■ Prompt
From the entries below, return exactly the lines beginning at the one that contains "m.diffuse_color = (*rgb, 1)" and ending at the one that contains "ob.matrix_world = matrix", both of them included, and only those lines.

== Segment start ==

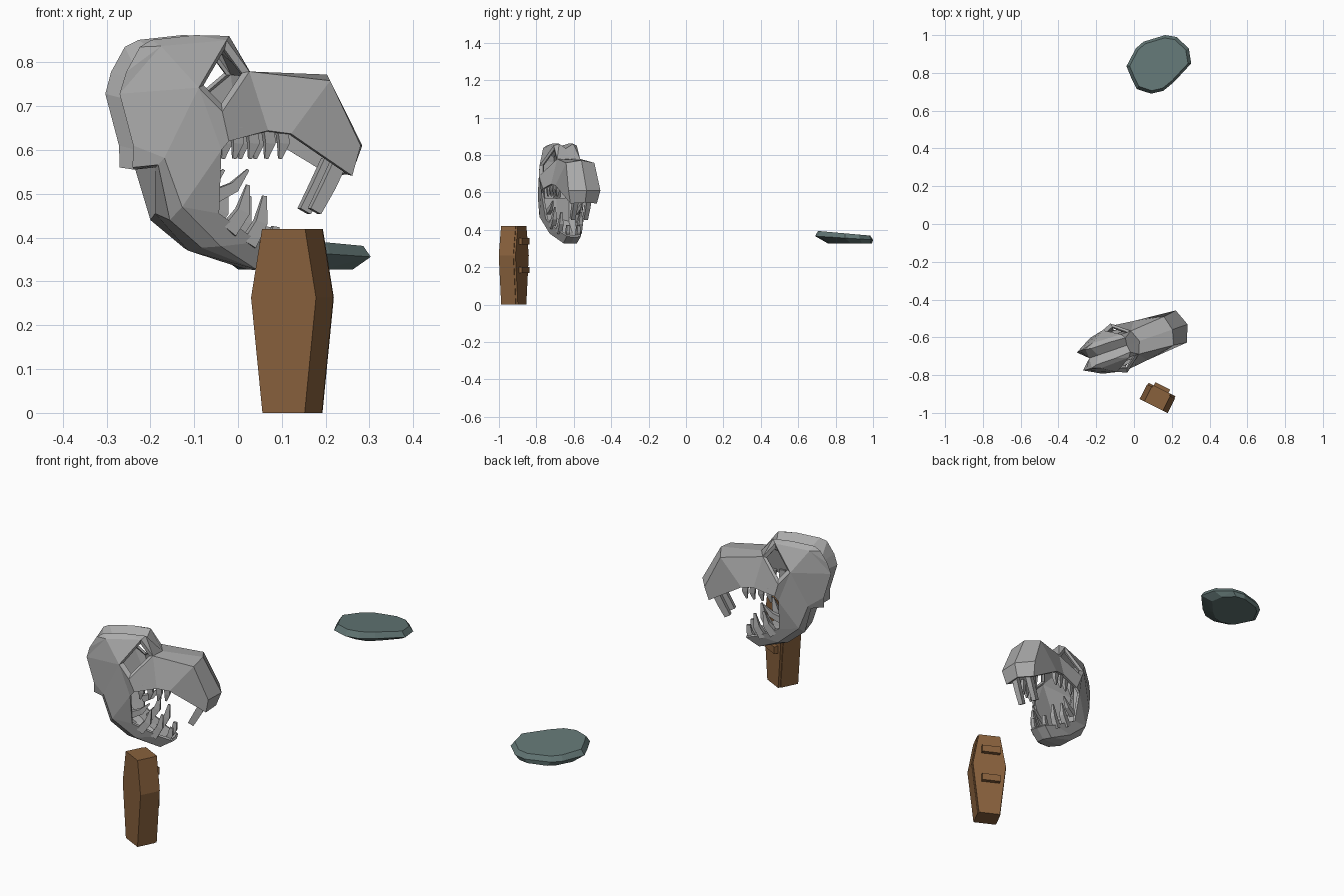
import bpy, bmesh, math
from mathutils import Vector, Matrix

if "Cube" in bpy.data.objects:
    bpy.data.objects.remove(bpy.data.objects["Cube"])


def material(name, rgb):
    m = bpy.data.materials.new(name)
    m.diffuse_color = (*rgb, 1)
    m.use_nodes = True
    m.node_tree.nodes["Principled BSDF"].inputs["Base Color"].default_value = m.diffuse_color
    return m


BONE = material("bone grey", (0.40, 0.40, 0.40))
WOOD = material("brown wood", (0.25, 0.12, 0.046))
STONE = material("dark green stone", (0.125, 0.185, 0.18))


def add_object(name, bm, mat, matrix=Matrix()):
    mesh = bpy.data.meshes.new(name)
    bm.to_mesh(mesh)
    bm.free()
    mesh.materials.append(mat)
    ob = bpy.data.objects.new(name, mesh)
    ob.matrix_world = matrix
    bpy.context.collection.objects.link(ob)
    return ob


# Skull axis: x along the snout, y sideways, mirrored across y = 0
SKULL = Matrix.Translation((0, -0.629, 0)) @ Matrix.Rotation(math.radians(19), 4, 'Z')
bm = bmesh.new()


def strip(rail_a, rail_b):
    """Loft between two rails on both sides; repeated points give triangles."""
    for i in range(len(rail_a) - 1):
        corners = []
        for p in (rail_a[i], rail_a[i + 1], rail_b[i + 1], rail_b[i]):
            if p not in corners:
                corners.append(p)
        if len(corners) > 2:
            for sign in (-1, 1):
                bm.faces.new([bm.verts.new((s, sign * w, z)) for s, w, z in corners])


# Edge rail, from the upper lip over the crest and round under the jaw
lip, tip, bridge, brow = (.25, .075, .541), (.265, .09, .61), (.195, .08, .758), (.005, .065, .779)
crest = [(-.035, .04, .86), (-.12, .045, .862), (-.225, .045, .851)]
frill = [(-.255, .053, .835), (-.288, .053, .778), (-.303, .05, .728)]
nape, nape_low, hinge_low = (-.27, .05, .61), (-.27, .045, .56), (-.222, .085, .566)
heel, keel, chin, jaw_tip = (-.188, .068, .44), (-.11, .062, .377), (.03, .038, .328), (.09, .04, .365)
edge = [lip, tip, bridge, brow, *crest, *frill, nape, nape_low, hinge_low, heel, keel, chin, jaw_tip]

# Midline profile (along, height) matching the edge rail
profile = [(.275, .545), (.30, .61), (.215, .772), (.03, .777), (-.04, .835), (-.12, .832),
           (-.20, .825), (-.25, .79), (-.25, .76), (-.247, .71), (-.245, .60), (-.25, .555),
           (-.20, .56), (-.20, .455), (-.12, .37), (.04, .326), (.095, .36)]
strip([(s, 0, z) for s, z in profile], edge)

# Side panels
eye_top, eye_low, cheek = (-.05, .065, .85), (-.085, .137, .687), (-.135, .117, .742)
temple, hinge = (-.21, .07, .837), (-.212, .10, .582)
corner, gum_1 = (-.083, .125, .60), (-.064, .122, .62)
gum_2, gum_3 = (.035, .11, .644), (.092, .105, .637)
jaw_back, jaw_side = (-.171, .105, .47), (-.07, .082, .38)
rim_1, rim_2 = (-.08, .10, .455), (.03, .06, .39)
strip([tip, bridge, brow, eye_low], [lip, gum_3, gum_2, gum_1])                        # snout
strip([brow, *crest, *frill], [brow, eye_top, eye_top] + [temple] * 4)                 # crest side
strip([eye_top, temple, frill[2], nape, nape_low], [cheek] * 3 + [hinge, hinge_low])   # temple
strip([eye_low, cheek, hinge, hinge_low], [gum_1, corner, jaw_back, heel])             # cheek
strip([corner, rim_1, rim_2, jaw_tip], [jaw_back, jaw_back, jaw_side, chin])           # jaw side
strip([jaw_back, jaw_side, chin], [heel, keel, chin])                                  # jaw underside

# Recessed rim around each eye opening
socket = [brow, eye_top, cheek, eye_low]
centre = sum((Vector(p) for p in socket), Vector()) / 4
inner = [tuple(Vector(p).lerp(centre, .24) - Vector((0, .010, 0))) for p in socket]
strip(socket + socket[:1], inner + inner[:1])

bmesh.ops.remove_doubles(bm, verts=bm.verts, dist=.0005)
bmesh.ops.recalc_face_normals(bm, faces=bm.faces)
bm.normal_update()
if max(bm.faces, key=lambda f: f.calc_center_median().z).normal.z < 0:
    bmesh.ops.reverse_faces(bm, faces=bm.faces)
skull = add_object("skull", bm, BONE, SKULL)
solid = skull.modifiers.new("bone thickness", 'SOLIDIFY')
solid.thickness = 0.012
solid.offset = -1


# Teeth: four-sided rings swept along a path in the (along, height) plane
def tooth(name, path, radii, w):
    for side, sign in (("right", -1), ("left", 1)):
        bm = bmesh.new()
        rings = []
        for i, (s, z) in enumerate(path):
            a, b = path[max(i - 1, 0)], path[min(i + 1, len(path) - 1)]
            t = Vector((b[0] - a[0], 0, b[1] - a[1])).normalized()
            n, y = Vector((-t.z, 0, t.x)), Vector((0, .8, 0))
            o = Vector((s, sign * w, z))
            rings.append([bm.verts.new(o + radii[i] * (n * u + y * v))
                          for u, v in ((1, 1), (-1, 1), (-1, -1), (1, -1))])
        for p, q in zip(rings, rings[1:]):
            for i in range(4):
                bm.faces.new((p[i], p[(i + 1) % 4], q[(i + 1) % 4], q[i]))
        bm.faces.new(rings[0])
        bm.faces.new(rings[-1])
        bmesh.ops.recalc_face_normals(bm, faces=bm.faces)
        add_object(name + "_" + side, bm, BONE, SKULL)


for i, (s, w) in enumerate(((-.04, .10), (0, .095), (.04, .092), (.075, .088))):
    tooth("upper_tooth_%d" % i, [(s, .65), (s + .004, .615), (s - .004, .58)], [.013, .012, .004], w)
tooth("front_fang", [(.232, .575), (.205, .52), (.172, .46)], [.016, .016, .014], .036)
tooth("rear_lower_tooth", [(-.085, .495), (-.04, .515), (-.005, .555)], [.015, .012, .003], .085)
tooth("mid_lower_tooth", [(-.05, .415), (-.015, .46), (-.002, .52)], [.018, .015, .004], .075)
tooth("long_lower_tooth", [(.005, .385), (.035, .435), (.045, .495)], [.017, .014, .005], .055)
tooth("tip_lower_tooth", [(.06, .365), (.075, .39), (.08, .425)], [.013, .012, .008], .03)

# Coffin: six-sided outline extruded front to back, thin lid and handles behind
COFFIN = Matrix.Translation((.126, -.92, 0)) @ Matrix.Rotation(math.radians(-26.8), 4, 'Z')


def coffin_slab(name, grow, y0, y1):
    half = [(.054, 0), (.083, .263), (.055, .42)]
    pts = [(x + grow, z) for x, z in half] + [(-x - grow, z) for x, z in half[::-1]]
    bm = bmesh.new()
    a = [bm.verts.new((x, y0, z)) for x, z in pts]
    b = [bm.verts.new((x, y1, z)) for x, z in pts]
    bm.faces.new(a)
    bm.faces.new(b[::-1])
    for i in range(6):
        j = (i + 1) % 6
        bm.faces.new((a[i], b[i], b[j], a[j]))
    bmesh.ops.recalc_face_normals(bm, faces=bm.faces)
    add_object(name, bm, WOOD, COFFIN)


coffin_slab("coffin_body", 0, -.049, .038)
coffin_slab("coffin_lid", -.004, .038, .049)

for name, z in (("upper_handle", .338), ("lower_handle", .185)):
    bm = bmesh.new()
    bmesh.ops.create_cube(bm, size=1, matrix=Matrix.Translation((-.005, .055, z))
                          @ Matrix.Diagonal((.088, .026, .034, 1)))
    add_object(name, bm, WOOD, COFFIN)

# Stone: flat faceted slab wrapped around an irregular outline
outline = [(-.04, .835), (.01, .93), (.05, .965), (.165, 1.0), (.225, .99), (.29, .93),
           (.303, .85), (.21, .75), (.155, .705), (.09, .69), (.015, .715), (-.015, .775)]
bm = bmesh.new()
mid = Vector((.13, .85))
for x, y in outline:
    p = Vector((x, y))
    lift = (.85 - y) * .08
    bm.verts.new((x, y, .356 + lift * .8))
    for scale, z, shift in ((.9, .381 + lift, 0), (.76, .327, .03)):
        q = mid + (p - mid) * scale
        bm.verts.new((q.x, min(q.y + shift, 1.0), z))
bmesh.ops.convex_hull(bm, input=bm.verts)
bmesh.ops.delete(bm, geom=[v for v in bm.verts if not v.link_faces], context='VERTS')
bmesh.ops.recalc_face_normals(bm, faces=bm.faces)
add_object("stone", bm, STONE)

== Segment end ==

■ Result
    m.diffuse_color = (*rgb, 1)
    m.use_nodes = True
    m.node_tree.nodes["Principled BSDF"].inputs["Base Color"].default_value = m.diffuse_color
    return m


BONE = material("bone grey", (0.40, 0.40, 0.40))
WOOD = material("brown wood", (0.25, 0.12, 0.046))
STONE = material("dark green stone", (0.125, 0.185, 0.18))


def add_object(name, bm, mat, matrix=Matrix()):
    mesh = bpy.data.meshes.new(name)
    bm.to_mesh(mesh)
    bm.free()
    mesh.materials.append(mat)
    ob = bpy.data.objects.new(name, mesh)
    ob.matrix_world = matrix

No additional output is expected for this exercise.